Feeling a bit cheerier. Still not running (looks like it may be a long lay off), but at least I can cycle without too much discomfort, and importantly without pain.
So it looks as though I'll be "confined" to a bike for a bit! Have to try and talk Anne into letting me get a new one!! Been out twice this weekend each time for over two hours with the old heart rate monitor averaging about 151 - so, thank god, I'm back into the cake burning zone!
Anyway. There are other reasons to be cheerful... Like cheap jazz thanks to UK copyright laws!!
When I first got into jazz the shops would be full of a plethora of cheap, and annoyingly badly packaged, compilations of jazz from the old trad bands and big bands of the thirties and forties.
If that's your bag - great. And I must admit that I did buy one or two. But most of the jazz that I listen to is more contemporary - a mere 50 years old in some cases. And that's the important bit... 50 years. Because in the good old UK after 50 years copyright expires (much to the disgust of Sir Cliff-scrotum face-Richard apparently). This means that everything recorded before then can be freely distributed and shared (I think - though I may be over simplifying).
So what does that mean in real terms? Well, the fifties were a very productive time for jazz. Productive in terms of both output volume and creativity. And it means that a lot of that good stuff is now becoming cheap - very cheap.

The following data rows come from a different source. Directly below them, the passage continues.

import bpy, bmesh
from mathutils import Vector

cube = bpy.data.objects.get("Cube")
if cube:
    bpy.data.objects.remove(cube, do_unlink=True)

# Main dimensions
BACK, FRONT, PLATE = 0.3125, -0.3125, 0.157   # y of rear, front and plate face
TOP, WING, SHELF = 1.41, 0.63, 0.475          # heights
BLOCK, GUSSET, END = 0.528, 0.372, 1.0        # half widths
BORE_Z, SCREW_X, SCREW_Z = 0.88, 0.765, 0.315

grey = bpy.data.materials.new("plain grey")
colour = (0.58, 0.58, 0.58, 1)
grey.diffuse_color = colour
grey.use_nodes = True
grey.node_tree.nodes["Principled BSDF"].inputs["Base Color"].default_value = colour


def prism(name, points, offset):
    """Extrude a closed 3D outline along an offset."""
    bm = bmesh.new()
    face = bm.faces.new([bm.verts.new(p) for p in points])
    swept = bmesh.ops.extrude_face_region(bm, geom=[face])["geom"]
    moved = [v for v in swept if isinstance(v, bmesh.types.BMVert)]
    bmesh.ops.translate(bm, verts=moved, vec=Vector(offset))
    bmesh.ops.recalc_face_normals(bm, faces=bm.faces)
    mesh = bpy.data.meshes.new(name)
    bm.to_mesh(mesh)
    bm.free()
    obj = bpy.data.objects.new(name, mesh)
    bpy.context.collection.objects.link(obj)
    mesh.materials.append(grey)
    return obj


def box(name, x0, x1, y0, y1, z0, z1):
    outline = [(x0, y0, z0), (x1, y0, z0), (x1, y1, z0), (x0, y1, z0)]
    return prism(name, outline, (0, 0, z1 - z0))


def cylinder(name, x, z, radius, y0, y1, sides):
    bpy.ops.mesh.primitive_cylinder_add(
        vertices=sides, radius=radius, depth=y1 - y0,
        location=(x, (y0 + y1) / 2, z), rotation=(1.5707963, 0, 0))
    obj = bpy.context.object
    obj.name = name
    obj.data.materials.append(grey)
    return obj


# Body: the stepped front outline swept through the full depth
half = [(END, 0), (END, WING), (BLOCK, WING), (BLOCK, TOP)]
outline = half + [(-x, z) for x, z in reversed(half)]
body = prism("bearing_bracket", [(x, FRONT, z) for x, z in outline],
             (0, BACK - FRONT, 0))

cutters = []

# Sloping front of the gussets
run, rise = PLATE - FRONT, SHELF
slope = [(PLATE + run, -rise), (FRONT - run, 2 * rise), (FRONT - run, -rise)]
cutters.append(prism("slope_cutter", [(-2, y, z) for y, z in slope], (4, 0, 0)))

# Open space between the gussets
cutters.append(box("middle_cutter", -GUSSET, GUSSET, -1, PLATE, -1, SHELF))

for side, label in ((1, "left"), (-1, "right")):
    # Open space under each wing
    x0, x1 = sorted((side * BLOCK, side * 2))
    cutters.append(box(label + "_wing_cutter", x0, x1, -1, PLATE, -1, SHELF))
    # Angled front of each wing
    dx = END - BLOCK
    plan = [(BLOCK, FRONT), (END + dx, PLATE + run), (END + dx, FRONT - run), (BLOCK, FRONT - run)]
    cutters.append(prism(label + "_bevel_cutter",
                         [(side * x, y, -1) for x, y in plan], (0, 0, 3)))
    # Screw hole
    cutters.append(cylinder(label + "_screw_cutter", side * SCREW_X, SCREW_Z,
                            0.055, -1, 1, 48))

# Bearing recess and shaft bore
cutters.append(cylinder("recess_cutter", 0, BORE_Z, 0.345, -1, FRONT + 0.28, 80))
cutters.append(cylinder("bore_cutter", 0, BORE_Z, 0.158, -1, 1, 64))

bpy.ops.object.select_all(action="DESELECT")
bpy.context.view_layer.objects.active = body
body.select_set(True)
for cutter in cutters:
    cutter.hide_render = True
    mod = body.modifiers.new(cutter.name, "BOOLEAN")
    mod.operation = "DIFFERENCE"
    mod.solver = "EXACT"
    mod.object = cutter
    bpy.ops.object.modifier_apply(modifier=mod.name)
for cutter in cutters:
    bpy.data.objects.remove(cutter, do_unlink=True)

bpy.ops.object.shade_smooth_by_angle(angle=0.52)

"Avid Jazz" have released a series of double CDs of albums all recorded prior to 1959. So for £5 you can pick up four albums by Sonny Rollins or four by Stan Getz.
I've picked up a few of these bargain CDs (Dizzy Gillespie, Zoot Simms etc.) and I have to say that I'm quite impressed.

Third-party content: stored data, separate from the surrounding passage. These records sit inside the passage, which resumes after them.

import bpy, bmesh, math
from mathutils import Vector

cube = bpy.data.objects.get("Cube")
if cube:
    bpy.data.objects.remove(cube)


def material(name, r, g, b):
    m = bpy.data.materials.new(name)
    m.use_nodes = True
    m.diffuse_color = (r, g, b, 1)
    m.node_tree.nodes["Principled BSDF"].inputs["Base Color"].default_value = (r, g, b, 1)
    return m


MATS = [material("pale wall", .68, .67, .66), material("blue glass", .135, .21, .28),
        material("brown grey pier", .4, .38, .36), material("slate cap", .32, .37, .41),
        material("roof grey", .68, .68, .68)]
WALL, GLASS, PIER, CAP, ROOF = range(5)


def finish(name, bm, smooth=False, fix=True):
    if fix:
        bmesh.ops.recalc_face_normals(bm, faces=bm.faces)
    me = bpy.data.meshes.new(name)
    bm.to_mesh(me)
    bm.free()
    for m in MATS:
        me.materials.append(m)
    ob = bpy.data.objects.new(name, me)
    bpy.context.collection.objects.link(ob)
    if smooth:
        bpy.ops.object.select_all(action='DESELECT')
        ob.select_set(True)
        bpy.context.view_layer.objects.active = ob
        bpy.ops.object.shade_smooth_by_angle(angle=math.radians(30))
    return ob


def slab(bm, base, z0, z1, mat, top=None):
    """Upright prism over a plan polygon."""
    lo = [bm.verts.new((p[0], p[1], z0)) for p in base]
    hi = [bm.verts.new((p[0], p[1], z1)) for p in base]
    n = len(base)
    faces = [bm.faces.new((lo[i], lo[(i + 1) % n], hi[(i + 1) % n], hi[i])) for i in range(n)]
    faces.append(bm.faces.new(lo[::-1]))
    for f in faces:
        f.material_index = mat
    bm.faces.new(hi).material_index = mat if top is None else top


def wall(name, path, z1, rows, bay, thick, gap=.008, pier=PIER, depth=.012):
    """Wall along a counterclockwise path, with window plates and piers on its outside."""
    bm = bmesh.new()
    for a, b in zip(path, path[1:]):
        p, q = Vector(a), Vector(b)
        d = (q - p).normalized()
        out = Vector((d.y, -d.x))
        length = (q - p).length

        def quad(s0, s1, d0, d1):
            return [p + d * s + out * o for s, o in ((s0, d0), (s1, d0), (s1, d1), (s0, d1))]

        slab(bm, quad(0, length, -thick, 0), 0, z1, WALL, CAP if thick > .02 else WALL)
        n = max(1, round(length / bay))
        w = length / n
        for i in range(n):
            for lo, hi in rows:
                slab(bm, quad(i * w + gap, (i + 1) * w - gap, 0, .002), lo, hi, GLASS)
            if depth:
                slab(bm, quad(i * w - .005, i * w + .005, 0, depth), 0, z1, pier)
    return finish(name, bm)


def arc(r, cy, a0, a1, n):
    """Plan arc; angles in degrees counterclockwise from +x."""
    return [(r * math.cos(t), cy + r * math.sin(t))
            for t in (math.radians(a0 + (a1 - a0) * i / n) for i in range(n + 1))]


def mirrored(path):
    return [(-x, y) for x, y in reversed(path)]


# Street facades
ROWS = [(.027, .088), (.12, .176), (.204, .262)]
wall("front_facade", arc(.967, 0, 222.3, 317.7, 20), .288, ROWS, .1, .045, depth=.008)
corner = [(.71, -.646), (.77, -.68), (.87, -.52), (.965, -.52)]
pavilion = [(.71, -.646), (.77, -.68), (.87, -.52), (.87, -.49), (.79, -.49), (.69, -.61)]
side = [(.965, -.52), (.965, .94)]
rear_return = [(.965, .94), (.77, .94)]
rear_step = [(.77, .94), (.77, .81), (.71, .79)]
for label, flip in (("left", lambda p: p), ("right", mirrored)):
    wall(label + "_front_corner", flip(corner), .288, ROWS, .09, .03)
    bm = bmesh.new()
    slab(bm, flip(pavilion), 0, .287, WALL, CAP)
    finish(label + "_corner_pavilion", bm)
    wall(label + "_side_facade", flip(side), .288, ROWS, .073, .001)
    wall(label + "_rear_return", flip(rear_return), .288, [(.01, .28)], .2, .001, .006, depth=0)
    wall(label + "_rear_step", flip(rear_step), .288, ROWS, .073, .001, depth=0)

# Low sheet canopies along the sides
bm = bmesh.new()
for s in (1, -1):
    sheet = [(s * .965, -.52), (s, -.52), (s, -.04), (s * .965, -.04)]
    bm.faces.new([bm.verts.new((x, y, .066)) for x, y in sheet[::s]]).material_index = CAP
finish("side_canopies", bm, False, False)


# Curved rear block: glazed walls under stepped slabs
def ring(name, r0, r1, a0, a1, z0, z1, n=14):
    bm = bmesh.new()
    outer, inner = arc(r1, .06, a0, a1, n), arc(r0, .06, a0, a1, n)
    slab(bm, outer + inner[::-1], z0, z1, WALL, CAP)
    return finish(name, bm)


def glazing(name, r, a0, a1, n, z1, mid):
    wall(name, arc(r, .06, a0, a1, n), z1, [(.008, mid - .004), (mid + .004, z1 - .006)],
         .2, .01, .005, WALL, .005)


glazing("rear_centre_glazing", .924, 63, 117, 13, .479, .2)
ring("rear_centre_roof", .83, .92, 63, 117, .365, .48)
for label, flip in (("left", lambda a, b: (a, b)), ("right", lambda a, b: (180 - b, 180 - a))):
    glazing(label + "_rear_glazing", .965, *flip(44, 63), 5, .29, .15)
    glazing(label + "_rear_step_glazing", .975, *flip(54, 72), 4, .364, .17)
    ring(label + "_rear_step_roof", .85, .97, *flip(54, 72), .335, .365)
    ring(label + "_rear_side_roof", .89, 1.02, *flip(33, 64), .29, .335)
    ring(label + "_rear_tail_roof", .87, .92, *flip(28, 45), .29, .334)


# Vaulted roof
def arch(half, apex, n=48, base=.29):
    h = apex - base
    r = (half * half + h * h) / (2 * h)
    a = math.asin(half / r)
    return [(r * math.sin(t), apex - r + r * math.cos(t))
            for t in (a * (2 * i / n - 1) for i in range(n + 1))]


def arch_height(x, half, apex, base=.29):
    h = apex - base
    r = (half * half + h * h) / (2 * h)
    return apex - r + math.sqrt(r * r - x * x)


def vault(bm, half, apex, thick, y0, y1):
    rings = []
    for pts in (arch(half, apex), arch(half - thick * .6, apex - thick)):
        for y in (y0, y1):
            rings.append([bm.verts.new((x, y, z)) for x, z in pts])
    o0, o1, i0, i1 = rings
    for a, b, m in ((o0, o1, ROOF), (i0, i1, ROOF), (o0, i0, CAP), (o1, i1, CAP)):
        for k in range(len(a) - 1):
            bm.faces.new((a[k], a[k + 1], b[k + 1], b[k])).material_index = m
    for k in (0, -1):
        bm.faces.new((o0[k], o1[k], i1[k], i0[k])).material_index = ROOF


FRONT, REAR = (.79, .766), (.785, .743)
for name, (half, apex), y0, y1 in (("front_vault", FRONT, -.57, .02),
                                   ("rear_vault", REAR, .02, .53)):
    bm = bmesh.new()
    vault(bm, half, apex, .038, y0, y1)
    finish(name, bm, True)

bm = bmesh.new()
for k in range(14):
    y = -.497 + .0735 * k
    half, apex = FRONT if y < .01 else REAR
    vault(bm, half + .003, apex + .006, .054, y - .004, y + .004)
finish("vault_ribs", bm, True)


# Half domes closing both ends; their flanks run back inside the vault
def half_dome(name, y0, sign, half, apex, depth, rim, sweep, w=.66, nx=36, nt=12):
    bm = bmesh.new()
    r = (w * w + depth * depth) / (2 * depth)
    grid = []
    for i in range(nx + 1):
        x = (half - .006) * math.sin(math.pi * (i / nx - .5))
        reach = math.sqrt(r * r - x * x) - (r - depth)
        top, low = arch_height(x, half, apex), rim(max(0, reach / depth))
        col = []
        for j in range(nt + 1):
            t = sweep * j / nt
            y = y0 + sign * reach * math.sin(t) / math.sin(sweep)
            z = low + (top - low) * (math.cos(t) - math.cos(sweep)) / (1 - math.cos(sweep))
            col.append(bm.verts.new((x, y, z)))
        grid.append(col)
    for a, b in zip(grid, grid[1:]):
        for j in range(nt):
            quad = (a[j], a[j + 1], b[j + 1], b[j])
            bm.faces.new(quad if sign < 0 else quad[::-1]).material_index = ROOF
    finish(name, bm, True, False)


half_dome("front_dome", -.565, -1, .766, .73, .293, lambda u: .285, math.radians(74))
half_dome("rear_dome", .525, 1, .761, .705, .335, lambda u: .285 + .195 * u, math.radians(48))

Now, there are drawbacks - just because the copyright has expired that doesn't give any old distributor free access to the original master tapes. So these "re-issues" are I think simply copies of good quality first pressings. They have been, apparently, "digitally remastered" but I think that means nothing more than they have been quickly run through some standard software to eliminate the worst crackles or tape hiss. The result can mean that sometimes you don't quite get the crystal clarity you would hope for - but the sound is more than adequate. Lack of access to the masters means that the albums are pretty much presented the way they were when they were released in the 50s - no "extra" tracks or alternative takes here.
On the plus side Avid have gone to the bother of reproducing the original linear notes from the albums as well. So quite nice packaging.

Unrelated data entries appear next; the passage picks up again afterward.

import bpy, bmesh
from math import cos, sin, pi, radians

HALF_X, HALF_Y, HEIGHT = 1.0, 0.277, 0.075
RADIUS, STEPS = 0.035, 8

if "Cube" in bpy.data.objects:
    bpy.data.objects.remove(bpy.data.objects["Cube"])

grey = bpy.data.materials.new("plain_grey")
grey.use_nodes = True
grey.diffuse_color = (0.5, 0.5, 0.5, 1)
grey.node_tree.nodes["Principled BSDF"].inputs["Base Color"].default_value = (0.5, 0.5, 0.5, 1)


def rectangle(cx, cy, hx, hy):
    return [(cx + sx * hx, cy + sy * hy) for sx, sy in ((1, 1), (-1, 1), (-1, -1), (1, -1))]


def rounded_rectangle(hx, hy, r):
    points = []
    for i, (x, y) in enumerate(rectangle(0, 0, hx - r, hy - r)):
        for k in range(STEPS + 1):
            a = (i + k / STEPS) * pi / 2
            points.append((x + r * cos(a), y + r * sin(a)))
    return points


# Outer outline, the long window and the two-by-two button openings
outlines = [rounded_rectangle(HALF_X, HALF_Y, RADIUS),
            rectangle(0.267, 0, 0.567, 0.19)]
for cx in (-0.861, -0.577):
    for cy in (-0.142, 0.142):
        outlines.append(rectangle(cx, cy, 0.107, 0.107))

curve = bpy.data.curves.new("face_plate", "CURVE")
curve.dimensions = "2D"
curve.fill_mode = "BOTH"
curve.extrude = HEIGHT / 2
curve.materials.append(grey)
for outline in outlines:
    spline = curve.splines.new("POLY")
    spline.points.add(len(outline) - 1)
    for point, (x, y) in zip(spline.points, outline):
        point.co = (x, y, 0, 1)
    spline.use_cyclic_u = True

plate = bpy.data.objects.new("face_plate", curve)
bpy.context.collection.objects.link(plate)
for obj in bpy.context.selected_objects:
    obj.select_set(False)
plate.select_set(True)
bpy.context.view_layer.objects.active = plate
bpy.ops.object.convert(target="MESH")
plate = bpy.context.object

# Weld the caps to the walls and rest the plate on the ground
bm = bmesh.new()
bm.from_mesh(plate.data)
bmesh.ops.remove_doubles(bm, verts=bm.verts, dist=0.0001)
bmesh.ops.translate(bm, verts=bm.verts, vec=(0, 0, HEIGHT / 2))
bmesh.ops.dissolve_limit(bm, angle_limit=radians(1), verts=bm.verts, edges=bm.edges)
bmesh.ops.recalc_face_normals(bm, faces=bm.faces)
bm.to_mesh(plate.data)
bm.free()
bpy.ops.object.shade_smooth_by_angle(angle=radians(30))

These double CDs are great value and offer a good way to "get into" and "discover" some of the great jazz men of the 50's and at £5 for 38 tracks even work out cheaper than downloads.